As the Hispanic population in the United States continues to grow, the incidence of skin cancer among this population is growing too. Moreover, Hispanic patients are more likely to be diagnosed with the disease in its more advanced stages, when it’s more difficult to treat.
Many Latinos, however, don’t believe they’re at risk, according to board-certified dermatologist Maritza I. Perez, MD, FAAD, a clinical professor of dermatology at the Icahn School of Medicine at Mount Sinai in New York. “The belief that Hispanic people don’t have to worry about skin cancer has existed among Latinos for generations,” she says. “They hear it from their parents and grandparents, and then they pass this belief on to their children.”
Exposure to ultraviolet radiation from the sun and indoor tanning beds is the most preventable skin cancer risk factor. Many Hispanic people, however, believe they’re protected from the sun because they have darker skin tones, Dr. Perez says, and those who get sunburned don’t realize that the damage to their skin is increasing their skin cancer risk.
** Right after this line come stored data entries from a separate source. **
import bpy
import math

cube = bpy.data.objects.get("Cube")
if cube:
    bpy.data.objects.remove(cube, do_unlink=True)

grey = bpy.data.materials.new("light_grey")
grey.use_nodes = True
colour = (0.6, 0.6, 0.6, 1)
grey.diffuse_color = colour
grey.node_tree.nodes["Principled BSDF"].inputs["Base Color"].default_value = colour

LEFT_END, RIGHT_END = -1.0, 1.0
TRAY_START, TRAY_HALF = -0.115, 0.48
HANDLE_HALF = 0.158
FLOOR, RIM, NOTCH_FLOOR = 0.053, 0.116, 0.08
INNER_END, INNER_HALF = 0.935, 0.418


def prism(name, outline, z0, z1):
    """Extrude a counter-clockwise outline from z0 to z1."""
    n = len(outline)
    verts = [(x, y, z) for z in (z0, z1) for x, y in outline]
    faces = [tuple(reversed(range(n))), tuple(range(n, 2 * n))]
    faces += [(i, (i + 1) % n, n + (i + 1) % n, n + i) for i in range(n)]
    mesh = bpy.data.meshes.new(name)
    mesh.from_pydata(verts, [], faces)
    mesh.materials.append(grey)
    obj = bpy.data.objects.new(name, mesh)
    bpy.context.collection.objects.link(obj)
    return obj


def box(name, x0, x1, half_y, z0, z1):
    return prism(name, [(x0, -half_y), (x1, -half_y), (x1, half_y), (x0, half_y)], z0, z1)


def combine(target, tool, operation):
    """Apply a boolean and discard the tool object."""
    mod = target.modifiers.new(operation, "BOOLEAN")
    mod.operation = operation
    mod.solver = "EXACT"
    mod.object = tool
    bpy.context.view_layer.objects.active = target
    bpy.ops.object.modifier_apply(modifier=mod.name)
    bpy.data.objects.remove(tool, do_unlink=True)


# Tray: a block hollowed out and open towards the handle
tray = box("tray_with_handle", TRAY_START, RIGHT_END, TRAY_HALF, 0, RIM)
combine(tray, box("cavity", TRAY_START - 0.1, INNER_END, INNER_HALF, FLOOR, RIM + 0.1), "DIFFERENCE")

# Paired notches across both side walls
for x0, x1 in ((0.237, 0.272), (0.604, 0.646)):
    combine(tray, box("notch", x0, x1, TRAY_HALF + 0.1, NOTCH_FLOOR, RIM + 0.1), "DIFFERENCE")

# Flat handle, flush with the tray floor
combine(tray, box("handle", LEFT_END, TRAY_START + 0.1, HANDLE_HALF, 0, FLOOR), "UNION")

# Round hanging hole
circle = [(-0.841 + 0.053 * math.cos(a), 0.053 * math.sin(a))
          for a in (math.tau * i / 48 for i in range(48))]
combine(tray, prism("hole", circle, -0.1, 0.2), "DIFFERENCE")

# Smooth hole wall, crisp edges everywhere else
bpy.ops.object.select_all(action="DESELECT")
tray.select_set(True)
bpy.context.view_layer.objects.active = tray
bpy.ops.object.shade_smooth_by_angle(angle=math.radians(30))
As a result, Dr. Perez says, many Latinos don’t take steps to protect themselves from the sun’s harmful UV rays. Furthermore, she says, some Hispanic people go indoor tanning before spending time in the sun, under the false belief that a “base tan” will protect them. She advises all her patients, regardless of skin color, to stay out of indoor tanning beds and protect themselves from the sun.
Because skin cancer is most treatable when detected early and Latinos are more likely to be diagnosed with the disease in its advanced stages, Dr. Perez says, it’s also important for this population to perform regular self-exams to look for new, changing or suspicious spots on their skin. People with skin of color are prone to skin cancer in unusual areas — like on the palms of the hands and the soles of the feet, under the nails, and inside the mouth — so she recommends that Hispanic patients be especially vigilant in performing skin self-exams.